I’m posting the column that was scheduled to run in this week’s Harvard Independent… until the issue was canceled. This is an elaboration of my views on the unpaid internship debate, which has been a hot topic on the HPRgument lately. See Max’s initial post and my response.
Serfs Up! – Unpaid Interns and the Culture of Dependence
The Obama administration has resolved to crack down on for-profit employers who take advantage of their interns, neither paying them nor offering relevant training and experience. Arguments in favor of this decision abound. Of course employers should pay for work from which they gain—otherwise we’ll enable their inefficiency. And everyone will benefit when employers try to get their money’s worth by training interns to contribute in substantive ways. Finally, the prevalence of unpaid internships hurts students who can’t afford to take
them, and who therefore have a narrower range of possible experiences than their wealthier friends.
But my preferred argument against unpaid internships is this: when you’re getting up to 20, 22, even 25-years-old, like one unpaid colleague of mine last summer, it’s time to cut the cord already. At some point, rich kids need to stop relying on their parents to bail them out—to stop capitalizing on the fact that, in Mommy and Daddy’s minds, they’re too big to fail.
Ironically, this culture of dependence can be traced to the same sources as the better-known culture of greed. Among a certain segment of the economic and educational elite, a generation of high-achievers has been raised on inflated conceptions of their own brilliance and importance—lavished with SAT tutors, private college counselors, personal trainers, and prescription-happy psychologists. Even those who have been deprived of such luxuries know what I’m talking about: the overwhelming expectations of families, friends, and teachers; the drive for “success” without taking care to define the term; the sense that we’re going to do something great—down the line, eventually, not soon enough.
It’s obvious how all these things conspire to lead us into temptation, attracting us to careers in which “success,” if defined economically at least, can be most immediate. Less obvious, perhaps, is how these same cultural factors—the self-importance, the dreams of a golden future—can serve to justify not making any money at all. From the student’s perspective, present-day dependence can be excused by the anticipation of future fortunes—after I go to law school, after my talent is recognized, after my work is published, after my big break. From the parent’s perspective, paying for rent in Williamsburg seems a rather modest cost compared to four years (or perhaps 20?) of private-school tuition. Why stop the gravy train now, when Junior is so close to breaking through?
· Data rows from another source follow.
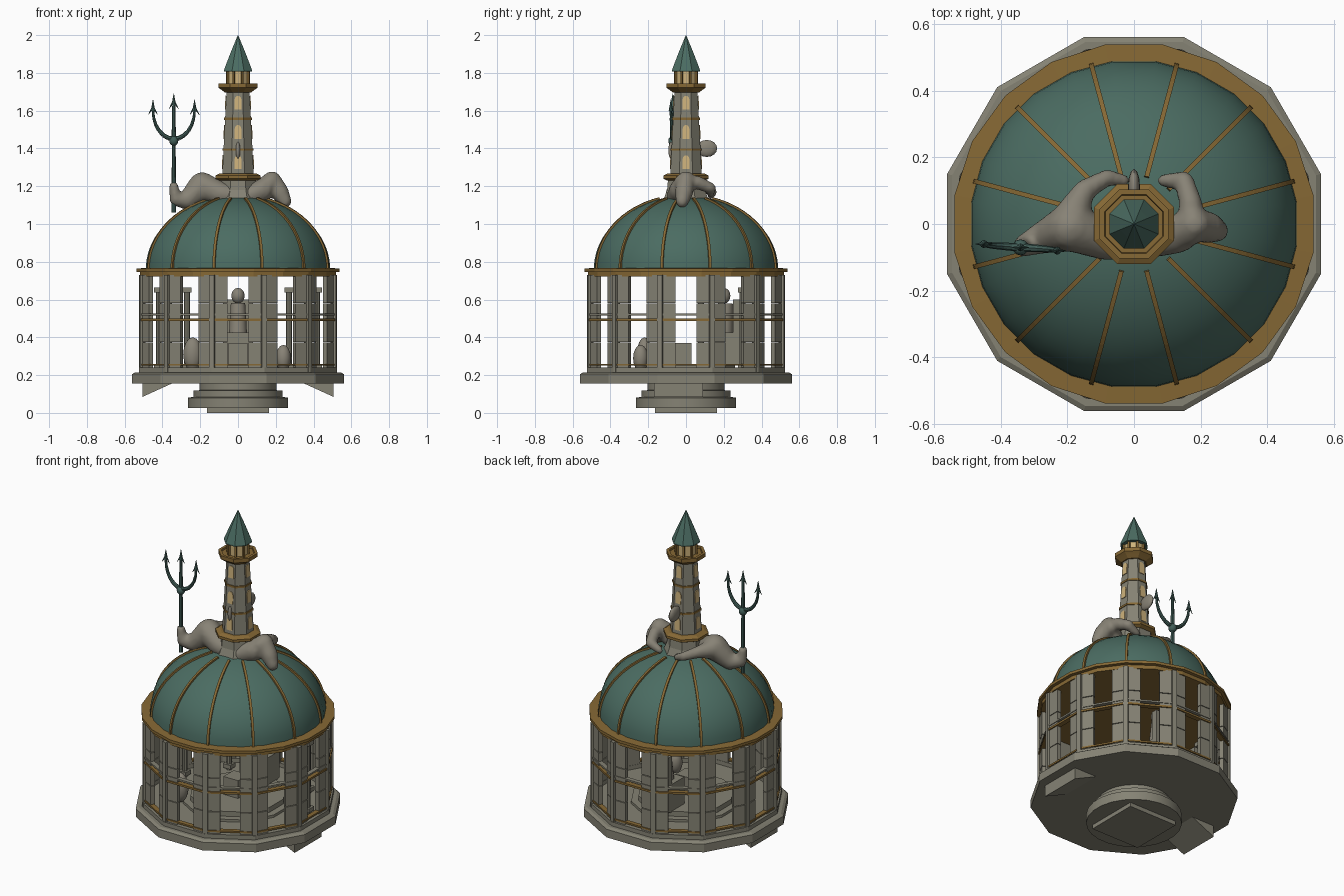
import bpy, bmesh, math
from mathutils import Matrix, Vector

cube = bpy.data.objects.get("Cube")
if cube:
    bpy.data.objects.remove(cube)


def material(name, rgb):
    m = bpy.data.materials.new(name)
    m.use_nodes = True
    m.diffuse_color = (*rgb, 1)
    m.node_tree.nodes["Principled BSDF"].inputs["Base Color"].default_value = (*rgb, 1)
    return m


STONE = material("stone", (0.235, 0.225, 0.175))
STATUE = material("statue stone", (0.245, 0.225, 0.18))
TEAL = material("teal copper", (0.07, 0.15, 0.122))
GOLD = material("old gold", (0.24, 0.14, 0.035))
GLOW = material("warm glass", (0.62, 0.45, 0.2))
METAL = material("dark teal metal", (0.055, 0.115, 0.1))


def finish(name, bm, mat, smooth=None):
    bmesh.ops.recalc_face_normals(bm, faces=bm.faces)
    me = bpy.data.meshes.new(name)
    bm.to_mesh(me)
    bm.free()
    me.materials.append(mat)
    ob = bpy.data.objects.new(name, me)
    bpy.context.scene.collection.objects.link(ob)
    if smooth:
        bpy.ops.object.select_all(action='DESELECT')
        ob.select_set(True)
        bpy.context.view_layer.objects.active = ob
        bpy.ops.object.shade_smooth_by_angle(angle=math.radians(smooth))
    return ob


def lathe(name, profile, n, mat, smooth=None, closed=False):
    """Turn an (apothem, z) profile into an n-sided solid with flats facing the axes."""
    bm = bmesh.new()
    k = 1 / math.cos(math.pi / n)
    rings = []
    for r, z in profile:
        ring = []
        for i in range(n):
            a = math.pi / n + math.tau * i / n
            ring.append(bm.verts.new((r * k * math.cos(a), r * k * math.sin(a), z)))
        rings.append(ring)
    pairs = list(zip(rings, rings[1:]))
    if closed:
        pairs.append((rings[-1], rings[0]))
    for lo, hi in pairs:
        for i in range(n):
            j = (i + 1) % n
            bm.faces.new((lo[i], lo[j], hi[j], hi[i]))
    if not closed:
        bm.faces.new(rings[0])
        bm.faces.new(rings[-1])
    return finish(name, bm, mat, smooth)


def hoop(name, inner, outer, z0, z1, n, mat):
    return lathe(name, [(inner, z0), (outer, z0), (outer, z1), (inner, z1)], n, mat, closed=True)


def box(bm, centre, size, angle=0.0):
    """Add a box, then swing it about the z axis."""
    m = Matrix.Rotation(angle, 4, 'Z') @ Matrix.Translation(centre) @ Matrix.Diagonal((*size, 1))
    bmesh.ops.create_cube(bm, size=1, matrix=m)


def ball(bm, centre, radii, segs=12):
    m = Matrix.Translation(centre) @ Matrix.Diagonal((*radii, 1))
    bmesh.ops.create_uvsphere(bm, u_segments=segs, v_segments=segs // 2 + 2, radius=1, matrix=m)


def rod(bm, a, b, r0, r1, segs=8):
    a, b = Vector(a), Vector(b)
    d = b - a
    m = Matrix.Translation((a + b) / 2) @ d.to_track_quat('Z', 'Y').to_matrix().to_4x4()
    bmesh.ops.create_cone(bm, cap_ends=True, segments=segs, radius1=r0, radius2=r1,
                          depth=d.length, matrix=m)


def prism(bm, pts, m, depth):
    """Extrude a polygon in local xz by depth along local y."""
    rows = [[bm.verts.new(m @ Vector((x, y, z))) for x, z in pts] for y in (-depth / 2, depth / 2)]
    bm.faces.new(rows[0])
    bm.faces.new(rows[1])
    for i in range(len(pts)):
        j = (i + 1) % len(pts)
        bm.faces.new((rows[0][i], rows[0][j], rows[1][j], rows[1][i]))


# Stepped foot, floor slab and side wedges
bm = bmesh.new()
box(bm, (0, 0, 0.015), (0.33, 0.33, 0.03))
finish("foot_block", bm, STONE)
lathe("stepped_foot", [(0.265, 0.025), (0.265, 0.08), (0.235, 0.085), (0.235, 0.118),
                       (0.205, 0.12), (0.205, 0.16)], 24, STONE, 30)
lathe("floor_slab", [(0.56, 0.155), (0.56, 0.205), (0.545, 0.215)], 12, STONE)
bm = bmesh.new()
for s in (-1, 1):
    prism(bm, [(s * 0.505, 0.085), (s * 0.505, 0.16), (s * 0.34, 0.16)],
          Matrix.Translation((0, -0.04, 0)), 0.26)
finish("side_wedges", bm, STONE)

# Drum: corner posts and wall panels leaving one tall opening per face
posts, panels = bmesh.new(), bmesh.new()
for i in range(12):
    a = math.tau * i / 12
    box(posts, (0.525, 0, 0.47), (0.03, 0.028, 0.52), a + math.pi / 12)
    for s in (-1, 1):
        for z0, z1 in ((0.21, 0.372), (0.376, 0.578), (0.582, 0.73)):
            box(panels, (0.5, s * 0.096, (z0 + z1) / 2), (0.026, 0.082, z1 - z0), a)
finish("corner_posts", posts, STONE)
finish("wall_panels", panels, STONE)
hoop("plinth_band", 0.485, 0.525, 0.21, 0.24, 12, STONE)
hoop("sill_trim", 0.49, 0.518, 0.25, 0.26, 12, GOLD)
hoop("gold_rail", 0.49, 0.52, 0.487, 0.499, 12, GOLD)
hoop("stone_rail", 0.49, 0.517, 0.515, 0.525, 12, STONE)

# Interior: dais, seat, seated figure and slim columns
lathe("dais", [(0.3, 0.21), (0.3, 0.23), (0.26, 0.23), (0.26, 0.26)], 12, STONE)
bm = bmesh.new()
box(bm, (0, 0.2, 0.34), (0.16, 0.14, 0.17))
box(bm, (0, 0.27, 0.43), (0.16, 0.04, 0.34))
box(bm, (0, -0.02, 0.31), (0.1, 0.1, 0.12))
finish("inner_seat", bm, STONE)
bm = bmesh.new()
rod(bm, (0, 0.2, 0.42), (0, 0.21, 0.58), 0.05, 0.04, 10)
ball(bm, (0, 0.2, 0.62), (0.035, 0.035, 0.042))
ball(bm, (-0.24, -0.22, 0.31), (0.05, 0.04, 0.09))
ball(bm, (0.24, -0.24, 0.29), (0.04, 0.04, 0.07))
finish("inner_figures", bm, STATUE, 40)
bm = bmesh.new()
for s in (-1, 1):
    for x, y in ((0.27, 0.3), (0.42, 0.08)):
        rod(bm, (s * x, y, 0.21), (s * x, y, 0.65), 0.016, 0.016, 10)
        for z in (0.24, 0.65):
            box(bm, (s * x, y, z), (0.05, 0.05, 0.025))
finish("inner_columns", bm, STONE)

# Cornice and ribbed dome
lathe("cornice", [(0.52, 0.722), (0.52, 0.745), (0.538, 0.747), (0.538, 0.764), (0.48, 0.768)],
      20, GOLD)


def dome_point(t, lift=0.0):
    return (0.488 + lift) * math.cos(t), 0.762 + (0.387 + lift) * math.sin(t)


lathe("dome", [dome_point(math.pi / 2 * i / 14) for i in range(14)] + [(0.01, 1.149)],
      24, TEAL, 40)
bm = bmesh.new()
steps = [0.01 + 1.26 * i / 16 for i in range(17)]
outline = [dome_point(t, 0.01) for t in steps] + [dome_point(t, -0.015) for t in reversed(steps)]
for i in range(12):
    prism(bm, outline, Matrix.Rotation(math.tau * (i + 0.5) / 12, 4, 'Z'), 0.014)
finish("dome_ribs", bm, GOLD)

# Tower with trim rings, gallery, lantern and pointed roof
lathe("tower_base", [(0.13, 1.1), (0.1, 1.18), (0.095, 1.24)], 8, STONE)
lathe("tower_shaft", [(0.085, 1.23), (0.06, 1.72)], 8, STONE)
lathe("base_ring", [(0.1, 1.23), (0.12, 1.24), (0.12, 1.256), (0.098, 1.268)], 8, GOLD)
for label, z, r in (("lower_trim", 1.395, 0.081), ("upper_trim", 1.557, 0.073)):
    lathe(label, [(r, z - 0.006), (r, z + 0.006)], 8, GOLD)
lathe("gallery", [(0.068, 1.695), (0.09, 1.712), (0.104, 1.722), (0.104, 1.745), (0.088, 1.745),
                  (0.086, 1.735)], 8, GOLD)
lathe("lantern_glass", [(0.052, 1.73), (0.052, 1.812)], 8, GLOW)
bm = bmesh.new()
for i in range(8):
    box(bm, (0.06, 0, 1.772), (0.011, 0.011, 0.08), math.tau * (i + 0.5) / 8)
finish("lantern_posts", bm, GOLD)
lathe("roof", [(0.074, 1.808), (0.074, 1.816), (0.042, 1.9), (0.001, 2.0)], 8, TEAL)

# Arched windows lying on the sloping tower faces
arch = [(-0.018, -0.035), (0.018, -0.035)]
arch += [(0.018 * math.cos(t * math.pi / 6), 0.017 + 0.022 * math.sin(t * math.pi / 6))
         for t in range(7)]
bm = bmesh.new()
lean = Matrix.Rotation(-math.atan2(0.025, 0.49), 4, 'X')
for side in range(4):
    for z in (1.325, 1.485, 1.64):
        apothem = 0.085 - 0.025 * (z - 1.23) / 0.49
        prism(bm, arch, Matrix.Rotation(side * math.pi / 2, 4, 'Z')
              @ Matrix.Translation((0, -apothem, z)) @ lean, 0.008)
finish("tower_windows", bm, GLOW)

# Fins on the tower
bm = bmesh.new()
ball(bm, (0, 0.11, 1.4), (0.018, 0.055, 0.045))
ball(bm, (0, -0.078, 1.39), (0.012, 0.016, 0.045))
finish("tower_fins", bm, STATUE, 60)

# Reclining sculpture wrapped round the tower foot: tapered strokes fused together
strokes = [
    [(-0.34, -0.07, 1.2, 0.026), (-0.33, -0.065, 1.13, 0.034), (-0.27, -0.04, 1.125, 0.05),
     (-0.19, -0.01, 1.2, 0.075), (-0.09, -0.05, 1.16, 0.06), (0.04, -0.05, 1.14, 0.055)],
    [(0.04, -0.05, 1.14, 0.055), (0.13, -0.03, 1.18, 0.06), (0.18, 0.0, 1.23, 0.05),
     (0.22, -0.01, 1.17, 0.05), (0.25, -0.02, 1.12, 0.035)],
    [(-0.19, 0.02, 1.2, 0.055), (-0.15, 0.1, 1.2, 0.034), (-0.08, 0.14, 1.17, 0.026),
     (-0.03, 0.13, 1.15, 0.02)],
    [(0.17, -0.02, 1.22, 0.045), (0.17, 0.06, 1.22, 0.036), (0.15, 0.13, 1.19, 0.03),
     (0.09, 0.13, 1.16, 0.022)],
]
bm = bmesh.new()
for stroke in strokes:
    for p, q in zip(stroke, stroke[1:]):
        for i in range(9):
            v = Vector(p).lerp(Vector(q), i / 8)
            ball(bm, v[:3], (v[3],) * 3, 10)
sculpture = finish("sculpture", bm, STATUE)
fuse = sculpture.modifiers.new("fuse", 'REMESH')
fuse.mode = 'VOXEL'
fuse.voxel_size = 0.012
fuse.use_smooth_shade = True
soften = sculpture.modifiers.new("soften", 'SMOOTH')
soften.factor = 0.5
soften.iterations = 3

# Trident with curved outer prongs and barbed tips
bm = bmesh.new()
top = Vector((-0.34, -0.07, 1.44))
rod(bm, (top.x, top.y, 1.06), top, 0.012, 0.01)
ball(bm, top, (0.024, 0.024, 0.026))
rod(bm, top, top + Vector((0, 0, 0.19)), 0.012, 0.008)
tips = [top + Vector((0, 0, 0.19))]
for s in (-1, 1):
    path = [top + Vector((s * 0.11 * math.sin(t * 0.26), s * -0.01 * t / 6,
                          0.01 + 0.15 * (1 - math.cos(t * 0.26)))) for t in range(7)]
    for k, (p, q) in enumerate(zip(path, path[1:])):
        rod(bm, p, q, 0.013 - k * 0.001, 0.012 - k * 0.001)
    tips.append(path[-1])
for tip in tips:
    rod(bm, tip, tip + Vector((0, 0, 0.06)), 0.012, 0.001)
    for s in (-1, 1):
        rod(bm, tip + Vector((0, 0, 0.02)), tip + Vector((s * 0.025, 0, -0.02)), 0.007, 0.001, 6)
finish("trident", bm, METAL, 40)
The idea that Junior ought to live within his means, earn his keep, and learn how to manage a budget is a foreign one. To force a decline in the comfort and style to which he has grown accustomed is thought unconscionable. Last month, The Crimson’s James McAuley lent his support to profligacy among Harvard’s economic elite, praising it in the name of “honesty.” “Our wealthier peers,” he wrote, “should have no qualms about exercising the spending habits with which they were raised and that many of them will resume practicing immediately upon kissing Fair Harvard goodbye.” McAuley wants to liberate those who, out of respect and decency, have refrained from flaunting their wealth in the face of their classmates. As one letter-writer alleged, McAuley assumes that all rich people secretly want to “rent stretch-Hummers and spray Dom and Henny on us poor plebs.” And he wants them to feel good about doing it.
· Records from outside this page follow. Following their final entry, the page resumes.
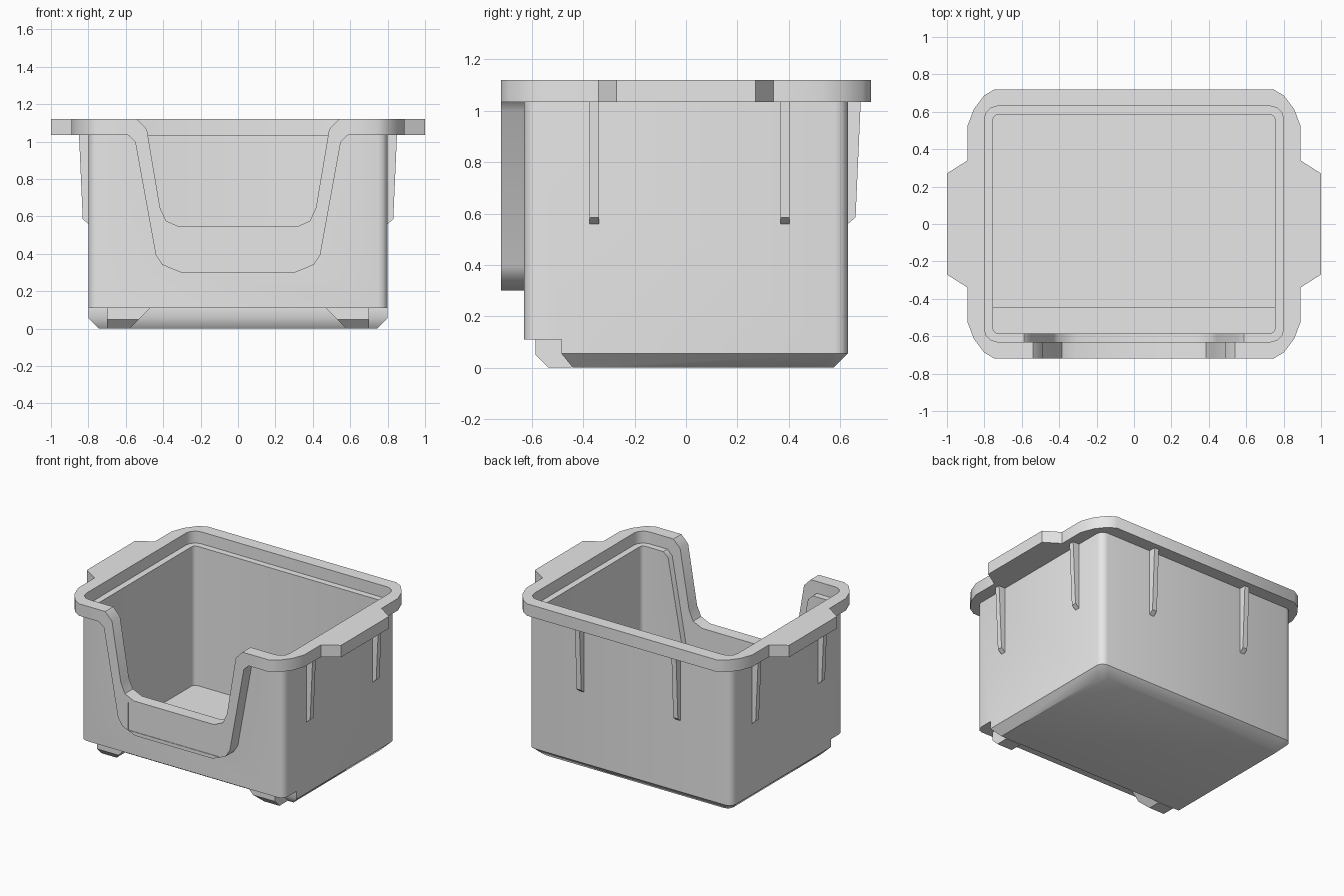
import bpy, bmesh, math
from mathutils import Vector

if "Cube" in bpy.data.objects:
    bpy.data.objects.remove(bpy.data.objects["Cube"], do_unlink=True)

grey = bpy.data.materials.new("light_grey_plastic")
grey.use_nodes = True
grey.diffuse_color = (0.8, 0.8, 0.8, 1)
for node in grey.node_tree.nodes:
    if node.type == 'BSDF_PRINCIPLED':
        node.inputs["Base Color"].default_value = (0.8, 0.8, 0.8, 1)


def add_prism(bm, pts, axis, a, b):
    """Extrude a 2D outline along an axis from a to b."""
    place = {'x': lambda p, d: (d, p[0], p[1]),
             'y': lambda p, d: (p[0], d, p[1]),
             'z': lambda p, d: (p[0], p[1], d)}[axis]
    lo = [bm.verts.new(place(p, a)) for p in pts]
    hi = [bm.verts.new(place(p, b)) for p in pts]
    bm.faces.new(lo)
    bm.faces.new(hi[::-1])
    for i in range(len(pts)):
        j = (i + 1) % len(pts)
        bm.faces.new((lo[i], hi[i], hi[j], lo[j]))


def add_loft(bm, rings):
    """Stack of equal-length rings of 3D points, capped at both ends."""
    loops = [[bm.verts.new(p) for p in r] for r in rings]
    n = len(loops[0])
    for a, b in zip(loops, loops[1:]):
        for i in range(n):
            j = (i + 1) % n
            bm.faces.new((a[i], a[j], b[j], b[i]))
    bm.faces.new(loops[0][::-1])
    bm.faces.new(loops[-1])


def arc(cx, cy, r, start, seg=3):
    return [(cx + r * math.cos(math.radians(start + 90 * i / seg)),
             cy + r * math.sin(math.radians(start + 90 * i / seg))) for i in range(seg + 1)]


def rounded_ring(hx, hy, r, z):
    x, y = hx - r, hy - r
    pts = arc(x, y, r, 0) + arc(-x, y, r, 90) + arc(-x, -y, r, 180) + arc(x, -y, r, 270)
    return [(px, py, z) for px, py in pts]


def mirrored(half):
    """Half outline at +x continued to its mirror image at -x."""
    return half + [(-x, y) for x, y in reversed(half)]


def finish(bm, name):
    bmesh.ops.recalc_face_normals(bm, faces=bm.faces)
    me = bpy.data.meshes.new(name)
    bm.to_mesh(me)
    bm.free()
    ob = bpy.data.objects.new(name, me)
    bpy.context.collection.objects.link(ob)
    me.materials.append(grey)
    return ob


def prism(name, pts, axis, a, b):
    bm = bmesh.new()
    add_prism(bm, pts, axis, a, b)
    return finish(bm, name)


def activate(ob):
    bpy.ops.object.select_all(action='DESELECT')
    ob.select_set(True)
    bpy.context.view_layer.objects.active = ob


def cut(ob, cutter):
    cutter.hide_render = True
    mod = ob.modifiers.new("cut", 'BOOLEAN')
    mod.operation = 'DIFFERENCE'
    mod.solver = 'EXACT'
    mod.object = cutter
    activate(ob)
    bpy.ops.object.modifier_apply(modifier=mod.name)
    bpy.data.objects.remove(cutter, do_unlink=True)


def smooth(ob):
    activate(ob)
    bpy.ops.object.shade_smooth_by_angle(angle=math.radians(40))


TOP, RIM_Z = 1.12, 1.035
HX, HY, WALL = 0.80, 0.63, 0.045
FRONT = -0.72
JOIN = 0.62      # where the rim meets the front lip

# Contours of the front opening, right half
lip_inner = [(0.54, TOP), (0.487, 1.065), (0.417, 0.647), (0.385, 0.577), (0.315, 0.545)]
lip_outer = [(0.588, RIM_Z), (0.55, 1.0), (0.44, 0.395), (0.406, 0.342), (0.305, 0.30)]

# Bin body: chamfered rounded block
bm = bmesh.new()
add_loft(bm, [rounded_ring(HX - 0.055, HY - 0.055, 0.045, 0),
              rounded_ring(HX, HY, 0.05, 0.055),
              rounded_ring(HX, HY, 0.05, RIM_Z)])
body = finish(bm, "bin_body")

# Recess under the front edge
cut(body, prism("notch_cutter", [(-0.8, 0.11), (-0.485, 0.11), (-0.485, 0.055), (-0.44, 0),
                                 (-0.358, -0.1), (-0.8, -0.1)], 'x', -1.2, 1.2))

# Cavity with a raised floor step at the front
bm = bmesh.new()
add_loft(bm, [rounded_ring(HX - WALL, HY - WALL, 0.03, z) for z in (0.045, 1.3)])
cavity = finish(bm, "cavity_cutter")
cut(cavity, prism("step_cutter", [(-0.9, -0.1), (-0.445, -0.1), (-0.445, 0.155), (-0.9, 0.155)],
                  'x', -1.2, 1.2))
cut(body, cavity)

# Front opening through the wall
cut(body, prism("opening_cutter", mirrored([(0.588, 1.4)] + lip_outer), 'y', -0.8, -0.5))
smooth(body)

# Rim with side grips, joined to the U-shaped front lip
corner = [(0.745, 0.72), (0.80, 0.688), (0.856, 0.615), (0.89, 0.525)]
grip = [(0.89, -0.34), (1.0, -0.27), (1.0, 0.27), (0.89, 0.34)]
rim_out = [(JOIN, FRONT)] + [(x, -y) for x, y in corner] + grip + corner[::-1]
rim_in = ([(JOIN, -HY)] + arc(HX - 0.07, -HY + 0.07, 0.07, 270)
          + arc(HX - 0.07, HY - 0.07, 0.07, 0))
bm = bmesh.new()
add_prism(bm, mirrored(rim_out) + mirrored(rim_in)[::-1], 'z', RIM_Z, TOP)
add_prism(bm, mirrored([(JOIN, TOP)] + lip_inner)
          + mirrored([(JOIN, RIM_Z)] + lip_outer)[::-1], 'y', FRONT, -HY)
ends = [f for f in bm.faces if all(abs(abs(v.co.x) - JOIN) < 1e-4 for v in f.verts)
        and abs(f.calc_center_median().x) > 0.5]
bmesh.ops.delete(bm, geom=ends, context='FACES')
bmesh.ops.remove_doubles(bm, verts=bm.verts, dist=1e-4)
rim = finish(bm, "rim_and_front_lip")

# Shallow label recess
cut(rim, prism("label_cutter", [(-0.36, 0.325), (0.36, 0.325), (0.36, 0.52), (-0.36, 0.52)],
               'y', FRONT - 0.1, FRONT + 0.004))
smooth(rim)

# Tapered ribs on the sides and back
W = 0.018
for side, s in (("left", 1), ("right", -1)):
    profile = [(s * 0.78, RIM_Z), (s * 0.85, RIM_Z), (s * 0.83, 0.585),
               (s * 0.80, 0.56), (s * 0.78, 0.56)]
    for where, y in (("front", -0.357), ("back", 0.385)):
        prism(f"{side}_{where}_rib", profile, 'y', y - W, y + W)
    back = [(HY - 0.02, RIM_Z), (HY + 0.05, RIM_Z), (HY + 0.03, 0.585),
            (HY, 0.56), (HY - 0.02, 0.56)]
    prism(f"rear_{side}_rib", back, 'x', s * 0.38 - W, s * 0.38 + W)

    # Front foot with slanted inner side and chamfered toe
    bm = bmesh.new()
    add_prism(bm, [(s * 0.47, 0.11), (s * 0.70, 0.11), (s * 0.70, 0), (s * 0.58, 0)],
              'y', -0.585, -0.445)
    geom = bm.verts[:] + bm.edges[:] + bm.faces[:]
    cutres = bmesh.ops.bisect_plane(bm, geom=geom, plane_co=Vector((0, -0.585, 0.05)),
                                    plane_no=Vector((0, -0.05, -0.05)), clear_outer=True)
    bmesh.ops.holes_fill(bm, edges=[e for e in bm.edges if e.is_boundary], sides=0)
    finish(bm, f"{side}_front_foot")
But if you’ve got it, does it really follow that you should flaunt it? College students of an earlier generation didn’t seem to think so. Roughing it used to be a source of pride. It was once kind of cool to live in unglamorous neighborhoods, gather in cramped flats, search for deals on microwavable mac-and-cheese, and frequent dollar draft nights at local dive bars. For spring break, our parents went on road trips in old junkers. Their kids jet off to Mexico or the Caribbean.
McAuley praises honesty, yet it’s anything but honest to spend someone else’s money as if you earned it. College graduates should make their own way in life, relying on their talents and energies to attain the living standards they desire. And college students should prepare for this struggle by earning money in the summertime. To do otherwise is to perpetuate class privilege, and a lazy sort of privilege at that. We all stand on the shoulders of those who came before us, but we shouldn’t just get a piggyback ride.
Photo credit: Institute of Politics